SUPPLIED RECORDS Start Marker

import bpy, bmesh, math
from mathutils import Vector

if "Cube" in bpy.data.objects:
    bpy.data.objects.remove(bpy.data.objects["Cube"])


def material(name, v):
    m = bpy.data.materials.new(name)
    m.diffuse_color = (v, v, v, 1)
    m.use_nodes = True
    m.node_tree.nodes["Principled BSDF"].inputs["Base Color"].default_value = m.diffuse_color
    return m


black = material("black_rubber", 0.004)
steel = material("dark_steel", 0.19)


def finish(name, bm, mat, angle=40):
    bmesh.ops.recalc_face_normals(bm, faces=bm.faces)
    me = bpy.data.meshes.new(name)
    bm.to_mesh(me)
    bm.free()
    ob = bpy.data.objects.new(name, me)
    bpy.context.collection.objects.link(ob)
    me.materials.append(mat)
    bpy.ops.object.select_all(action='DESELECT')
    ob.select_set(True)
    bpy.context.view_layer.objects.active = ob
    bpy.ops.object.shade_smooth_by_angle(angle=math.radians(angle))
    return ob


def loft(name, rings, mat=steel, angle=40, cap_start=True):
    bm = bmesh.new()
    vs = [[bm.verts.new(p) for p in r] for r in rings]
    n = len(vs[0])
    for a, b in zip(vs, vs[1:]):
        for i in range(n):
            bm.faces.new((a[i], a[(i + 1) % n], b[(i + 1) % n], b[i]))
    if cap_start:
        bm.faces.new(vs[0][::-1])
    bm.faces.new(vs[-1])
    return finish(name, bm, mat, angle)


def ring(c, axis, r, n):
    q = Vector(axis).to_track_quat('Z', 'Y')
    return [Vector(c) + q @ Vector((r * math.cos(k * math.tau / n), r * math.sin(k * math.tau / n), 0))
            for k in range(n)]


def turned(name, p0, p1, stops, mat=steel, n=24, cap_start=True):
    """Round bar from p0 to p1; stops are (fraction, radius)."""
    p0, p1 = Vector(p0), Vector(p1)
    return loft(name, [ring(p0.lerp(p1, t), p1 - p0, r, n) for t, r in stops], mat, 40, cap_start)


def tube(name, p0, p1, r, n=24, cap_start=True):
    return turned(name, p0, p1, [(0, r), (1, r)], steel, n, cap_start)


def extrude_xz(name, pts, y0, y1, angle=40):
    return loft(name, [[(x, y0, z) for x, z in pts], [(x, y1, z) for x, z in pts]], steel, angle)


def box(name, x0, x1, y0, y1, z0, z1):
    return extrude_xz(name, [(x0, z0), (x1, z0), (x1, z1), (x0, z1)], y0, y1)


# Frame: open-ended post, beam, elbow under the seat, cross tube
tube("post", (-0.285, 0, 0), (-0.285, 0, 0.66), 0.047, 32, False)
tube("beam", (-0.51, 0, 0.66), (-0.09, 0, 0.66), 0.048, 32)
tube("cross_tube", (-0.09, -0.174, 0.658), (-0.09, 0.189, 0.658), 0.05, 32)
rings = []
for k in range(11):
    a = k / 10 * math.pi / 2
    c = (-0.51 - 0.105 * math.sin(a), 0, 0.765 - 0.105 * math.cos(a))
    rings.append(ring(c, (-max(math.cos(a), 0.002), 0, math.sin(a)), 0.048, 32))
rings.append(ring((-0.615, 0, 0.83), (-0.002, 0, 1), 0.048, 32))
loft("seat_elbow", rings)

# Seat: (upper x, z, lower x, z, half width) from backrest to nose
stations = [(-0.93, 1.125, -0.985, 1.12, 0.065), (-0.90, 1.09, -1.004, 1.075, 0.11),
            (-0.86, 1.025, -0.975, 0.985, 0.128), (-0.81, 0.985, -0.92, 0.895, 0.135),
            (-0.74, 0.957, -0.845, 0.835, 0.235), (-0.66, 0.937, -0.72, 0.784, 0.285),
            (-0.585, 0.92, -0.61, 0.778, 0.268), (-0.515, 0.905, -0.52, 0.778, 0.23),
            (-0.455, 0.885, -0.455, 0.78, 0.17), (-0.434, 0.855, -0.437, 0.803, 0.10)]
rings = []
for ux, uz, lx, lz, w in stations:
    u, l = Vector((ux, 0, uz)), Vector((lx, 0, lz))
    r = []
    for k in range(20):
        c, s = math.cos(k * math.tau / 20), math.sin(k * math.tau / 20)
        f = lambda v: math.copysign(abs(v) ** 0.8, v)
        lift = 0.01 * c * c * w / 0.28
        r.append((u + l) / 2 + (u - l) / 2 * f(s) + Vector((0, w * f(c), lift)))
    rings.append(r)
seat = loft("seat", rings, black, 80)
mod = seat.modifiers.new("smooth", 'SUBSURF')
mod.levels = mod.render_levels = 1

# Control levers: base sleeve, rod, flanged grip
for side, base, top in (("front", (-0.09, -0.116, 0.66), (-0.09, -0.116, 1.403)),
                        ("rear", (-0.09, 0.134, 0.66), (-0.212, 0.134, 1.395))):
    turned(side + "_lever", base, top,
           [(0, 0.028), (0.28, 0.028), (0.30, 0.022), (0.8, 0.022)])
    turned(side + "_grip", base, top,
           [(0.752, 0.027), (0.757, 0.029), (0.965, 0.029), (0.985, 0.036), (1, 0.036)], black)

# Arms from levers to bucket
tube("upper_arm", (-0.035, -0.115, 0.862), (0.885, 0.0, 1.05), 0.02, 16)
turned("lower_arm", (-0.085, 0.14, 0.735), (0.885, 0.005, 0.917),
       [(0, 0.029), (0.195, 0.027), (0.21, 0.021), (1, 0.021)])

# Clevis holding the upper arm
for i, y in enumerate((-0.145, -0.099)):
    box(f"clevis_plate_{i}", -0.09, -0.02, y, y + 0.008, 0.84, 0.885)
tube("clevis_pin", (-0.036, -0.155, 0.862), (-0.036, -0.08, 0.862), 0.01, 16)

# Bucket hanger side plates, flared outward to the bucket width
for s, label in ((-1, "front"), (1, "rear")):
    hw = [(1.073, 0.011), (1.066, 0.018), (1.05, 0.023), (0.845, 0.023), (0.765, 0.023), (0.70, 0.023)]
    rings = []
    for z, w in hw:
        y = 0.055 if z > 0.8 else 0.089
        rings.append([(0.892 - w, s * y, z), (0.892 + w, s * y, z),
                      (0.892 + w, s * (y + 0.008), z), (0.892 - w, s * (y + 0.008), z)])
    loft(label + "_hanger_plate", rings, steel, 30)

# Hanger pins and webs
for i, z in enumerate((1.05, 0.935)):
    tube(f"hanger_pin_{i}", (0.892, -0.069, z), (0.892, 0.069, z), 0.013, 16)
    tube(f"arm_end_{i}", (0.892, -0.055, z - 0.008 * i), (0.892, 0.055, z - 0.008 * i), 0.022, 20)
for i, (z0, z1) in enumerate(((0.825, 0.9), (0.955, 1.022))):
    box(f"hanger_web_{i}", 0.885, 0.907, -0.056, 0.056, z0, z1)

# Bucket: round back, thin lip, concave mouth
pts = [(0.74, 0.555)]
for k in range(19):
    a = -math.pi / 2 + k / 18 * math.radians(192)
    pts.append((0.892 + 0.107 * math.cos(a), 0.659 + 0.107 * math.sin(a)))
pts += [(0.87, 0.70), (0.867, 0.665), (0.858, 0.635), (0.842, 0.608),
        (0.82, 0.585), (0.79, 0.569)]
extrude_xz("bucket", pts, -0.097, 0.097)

SUPPLIED RECORDS End Marker

■ TASK INSTRUCTIONS
Work out how many lines in the data above contain the word "append" and respond with that number only.

■ WRITTEN ANSWER
7